My beloved Chocolate Labrador Eva died of malignant histiocytosis (MH) on October 26, 2006. She was my best friend in the world and my constant companion. Her passing left a huge hole in my heart. Right now I feel so terribly empty but also blessed to have shared her love and companionship for 10 wonderful years. THANK YOU SWEETIE, I miss you so much, but I hope you have fun in Heaven.
Eva started coughing and hacking and became extremely lethargic in August 2006. Needless to say I ran her to the vet who tested her blood. As she was coughing and her white blood count was high they thought she might have a respiratory infection and she was treated for that with antibiotics. After I stopped the antibiotics, the coughing returned and so we gave her another kind of antibiotic. This time the coughing returned before the course of antibiotics was finished. We were referred to a specialist who took an x-ray and discovered that my sweet girl was filled with fluid. The specialist said that Eva probably had a heart-condition. However after he drained the fluid and noticed it contained a lot of blood, he ruled out the heart-condition and said it was probably some kind of cancer. Unfortunately the lab results of the fluid were inconclusive, so we had an ultrasound done which showed a mass in her lungs. So next was a biopsy from the mass in her lungs. ALSO I had previously noticed some little lumps, but was told that they were fatty cysts which are common for a dog her age (10). But one of those lumps had changed and hardened and so he took a biopsy from that lump too. The results were devastating. I was told she had MH and it was recommended that I put her to sleep as soon as the symptoms worsened. Fortunately the removal of the fluid had eased her symptoms a great deal and she didn't seem to be in pain at all. And even though she had slowed down drastically she still had a great appetite and seemed happy to be with me. So we gave her prednisone to relieve any kind of inflammation and hoped for the best.
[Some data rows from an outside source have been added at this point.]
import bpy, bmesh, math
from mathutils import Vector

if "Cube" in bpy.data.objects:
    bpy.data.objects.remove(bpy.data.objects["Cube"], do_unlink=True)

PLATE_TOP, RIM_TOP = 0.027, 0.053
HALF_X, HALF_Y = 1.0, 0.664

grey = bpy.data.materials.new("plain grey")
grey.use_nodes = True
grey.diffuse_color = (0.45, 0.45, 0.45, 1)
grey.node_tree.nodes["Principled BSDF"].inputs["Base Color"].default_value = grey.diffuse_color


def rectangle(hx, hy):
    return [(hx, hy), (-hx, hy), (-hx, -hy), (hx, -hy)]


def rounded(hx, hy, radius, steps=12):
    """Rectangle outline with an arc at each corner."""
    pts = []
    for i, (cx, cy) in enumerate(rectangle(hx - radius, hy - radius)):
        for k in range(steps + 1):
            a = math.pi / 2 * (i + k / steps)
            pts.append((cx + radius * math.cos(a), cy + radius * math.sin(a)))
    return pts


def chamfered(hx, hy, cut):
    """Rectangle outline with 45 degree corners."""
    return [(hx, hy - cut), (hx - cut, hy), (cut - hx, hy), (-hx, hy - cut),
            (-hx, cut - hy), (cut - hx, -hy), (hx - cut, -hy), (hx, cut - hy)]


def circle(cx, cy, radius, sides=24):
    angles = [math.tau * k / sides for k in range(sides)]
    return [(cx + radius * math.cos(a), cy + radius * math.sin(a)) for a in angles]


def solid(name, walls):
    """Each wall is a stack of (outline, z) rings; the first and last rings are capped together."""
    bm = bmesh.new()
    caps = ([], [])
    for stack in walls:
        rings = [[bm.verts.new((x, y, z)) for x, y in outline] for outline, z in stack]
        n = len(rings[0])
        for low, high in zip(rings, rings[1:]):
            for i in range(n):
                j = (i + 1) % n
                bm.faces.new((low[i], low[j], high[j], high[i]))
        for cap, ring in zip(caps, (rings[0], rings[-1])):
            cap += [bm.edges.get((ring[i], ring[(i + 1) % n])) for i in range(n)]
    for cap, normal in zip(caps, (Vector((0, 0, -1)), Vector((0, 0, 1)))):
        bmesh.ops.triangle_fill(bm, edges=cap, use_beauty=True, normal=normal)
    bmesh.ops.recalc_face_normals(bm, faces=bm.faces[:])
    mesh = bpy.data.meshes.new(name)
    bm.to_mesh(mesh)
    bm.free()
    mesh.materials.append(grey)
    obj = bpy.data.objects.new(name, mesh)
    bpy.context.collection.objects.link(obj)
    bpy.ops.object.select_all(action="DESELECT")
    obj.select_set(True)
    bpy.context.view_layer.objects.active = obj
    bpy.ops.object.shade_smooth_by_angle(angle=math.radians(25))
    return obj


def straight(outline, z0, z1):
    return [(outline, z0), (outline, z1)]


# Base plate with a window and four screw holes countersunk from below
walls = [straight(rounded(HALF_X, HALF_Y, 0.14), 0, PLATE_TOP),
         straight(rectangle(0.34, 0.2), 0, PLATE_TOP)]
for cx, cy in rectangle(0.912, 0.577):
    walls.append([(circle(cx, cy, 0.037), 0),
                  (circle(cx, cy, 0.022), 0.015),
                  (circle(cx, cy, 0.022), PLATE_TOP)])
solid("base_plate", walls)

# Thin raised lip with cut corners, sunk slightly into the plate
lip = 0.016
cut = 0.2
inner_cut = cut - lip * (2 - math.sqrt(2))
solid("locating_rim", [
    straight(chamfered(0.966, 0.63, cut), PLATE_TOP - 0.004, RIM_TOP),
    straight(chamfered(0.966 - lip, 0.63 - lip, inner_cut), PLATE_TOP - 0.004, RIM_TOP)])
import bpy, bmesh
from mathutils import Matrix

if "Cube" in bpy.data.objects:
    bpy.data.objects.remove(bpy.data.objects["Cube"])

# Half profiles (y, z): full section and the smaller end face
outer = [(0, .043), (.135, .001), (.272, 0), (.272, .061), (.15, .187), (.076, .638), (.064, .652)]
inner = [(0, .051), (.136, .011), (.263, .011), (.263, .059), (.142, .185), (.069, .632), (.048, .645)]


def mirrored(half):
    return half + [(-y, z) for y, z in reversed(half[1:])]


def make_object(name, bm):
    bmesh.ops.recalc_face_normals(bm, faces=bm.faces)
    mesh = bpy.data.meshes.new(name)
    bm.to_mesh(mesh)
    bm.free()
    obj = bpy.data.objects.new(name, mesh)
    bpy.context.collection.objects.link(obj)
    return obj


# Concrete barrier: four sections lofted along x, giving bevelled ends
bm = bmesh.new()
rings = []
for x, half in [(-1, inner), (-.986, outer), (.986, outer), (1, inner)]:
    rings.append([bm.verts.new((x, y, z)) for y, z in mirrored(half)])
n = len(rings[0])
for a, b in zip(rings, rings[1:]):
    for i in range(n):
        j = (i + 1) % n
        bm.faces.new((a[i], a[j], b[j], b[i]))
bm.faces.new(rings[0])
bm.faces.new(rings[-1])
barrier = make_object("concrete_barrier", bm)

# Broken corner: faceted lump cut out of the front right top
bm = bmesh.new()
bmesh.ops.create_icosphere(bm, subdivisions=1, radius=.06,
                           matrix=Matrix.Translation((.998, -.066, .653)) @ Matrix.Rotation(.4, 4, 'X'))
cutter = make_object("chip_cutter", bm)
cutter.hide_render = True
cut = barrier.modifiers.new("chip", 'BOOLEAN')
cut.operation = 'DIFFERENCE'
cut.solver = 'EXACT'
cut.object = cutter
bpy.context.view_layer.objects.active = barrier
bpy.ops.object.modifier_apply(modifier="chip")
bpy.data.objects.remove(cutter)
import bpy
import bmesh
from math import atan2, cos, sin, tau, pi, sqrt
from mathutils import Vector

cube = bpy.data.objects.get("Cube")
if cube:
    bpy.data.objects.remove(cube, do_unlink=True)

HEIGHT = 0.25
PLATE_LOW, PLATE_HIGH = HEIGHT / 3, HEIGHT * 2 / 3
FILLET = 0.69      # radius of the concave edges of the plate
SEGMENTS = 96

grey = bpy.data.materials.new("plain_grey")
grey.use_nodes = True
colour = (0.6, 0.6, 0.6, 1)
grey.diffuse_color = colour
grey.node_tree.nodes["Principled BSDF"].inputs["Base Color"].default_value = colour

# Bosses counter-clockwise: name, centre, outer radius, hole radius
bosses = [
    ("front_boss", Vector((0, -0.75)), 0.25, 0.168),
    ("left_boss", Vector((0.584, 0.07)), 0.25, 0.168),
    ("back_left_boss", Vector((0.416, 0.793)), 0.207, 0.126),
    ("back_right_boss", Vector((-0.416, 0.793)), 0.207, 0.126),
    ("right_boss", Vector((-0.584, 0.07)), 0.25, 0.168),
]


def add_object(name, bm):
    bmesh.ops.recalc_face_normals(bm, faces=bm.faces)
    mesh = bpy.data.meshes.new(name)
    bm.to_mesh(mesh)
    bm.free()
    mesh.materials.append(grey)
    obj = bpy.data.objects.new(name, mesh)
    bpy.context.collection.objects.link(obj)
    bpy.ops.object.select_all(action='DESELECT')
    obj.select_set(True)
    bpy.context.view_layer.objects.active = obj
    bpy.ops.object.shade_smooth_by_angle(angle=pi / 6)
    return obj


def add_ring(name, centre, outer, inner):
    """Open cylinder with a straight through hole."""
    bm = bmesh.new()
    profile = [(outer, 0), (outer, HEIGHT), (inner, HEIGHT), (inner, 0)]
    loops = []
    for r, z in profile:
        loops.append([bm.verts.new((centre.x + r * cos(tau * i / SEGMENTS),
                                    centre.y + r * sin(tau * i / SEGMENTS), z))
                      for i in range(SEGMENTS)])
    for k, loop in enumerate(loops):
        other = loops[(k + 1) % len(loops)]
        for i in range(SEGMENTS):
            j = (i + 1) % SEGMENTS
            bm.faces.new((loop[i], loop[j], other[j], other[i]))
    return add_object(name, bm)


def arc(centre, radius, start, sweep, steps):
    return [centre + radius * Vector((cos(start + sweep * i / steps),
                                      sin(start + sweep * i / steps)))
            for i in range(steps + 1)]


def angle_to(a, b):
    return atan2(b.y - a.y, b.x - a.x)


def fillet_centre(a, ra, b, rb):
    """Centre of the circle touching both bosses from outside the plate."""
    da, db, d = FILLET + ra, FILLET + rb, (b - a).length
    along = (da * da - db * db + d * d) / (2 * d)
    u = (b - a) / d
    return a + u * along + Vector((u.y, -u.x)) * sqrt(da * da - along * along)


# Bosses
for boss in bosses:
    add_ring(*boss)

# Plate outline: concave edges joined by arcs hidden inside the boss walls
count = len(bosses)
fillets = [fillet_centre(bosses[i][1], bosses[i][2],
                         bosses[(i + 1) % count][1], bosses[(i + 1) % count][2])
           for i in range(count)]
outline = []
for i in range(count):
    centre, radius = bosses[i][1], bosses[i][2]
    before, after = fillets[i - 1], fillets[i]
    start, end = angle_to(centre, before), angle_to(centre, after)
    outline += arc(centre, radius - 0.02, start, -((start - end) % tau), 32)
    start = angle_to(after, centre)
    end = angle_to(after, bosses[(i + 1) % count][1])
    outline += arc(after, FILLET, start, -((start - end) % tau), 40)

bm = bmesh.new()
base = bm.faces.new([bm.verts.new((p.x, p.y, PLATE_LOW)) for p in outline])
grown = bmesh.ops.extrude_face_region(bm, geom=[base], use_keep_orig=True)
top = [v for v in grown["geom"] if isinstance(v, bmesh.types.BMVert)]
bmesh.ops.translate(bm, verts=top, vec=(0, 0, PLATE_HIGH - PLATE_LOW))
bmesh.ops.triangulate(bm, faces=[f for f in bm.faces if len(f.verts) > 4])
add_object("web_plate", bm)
As I am retired I was able to be with her constantly and give her lots of love and attention. The memories of this extreme emotional 'quality time' really helped me a great deal after I lost her. I felt extremely lucky cause her quality of life was pretty good until the day she died. I understand now that others aren't that lucky. She did lose lots of weight and muscle mass and her breathing was very rapid, but she didn't seem to be in pain. However on her last morning she wasn't interested in her food. She went outside to go potty and her legs gave out. I knew that this was the end. Even though she got back on her feet, she still didn't want to eat and now she was clearly in pain and very distressed. I made that horrible dreaded call to the vet. I will never ever forget that day; the pain and emotions are still overwhelming.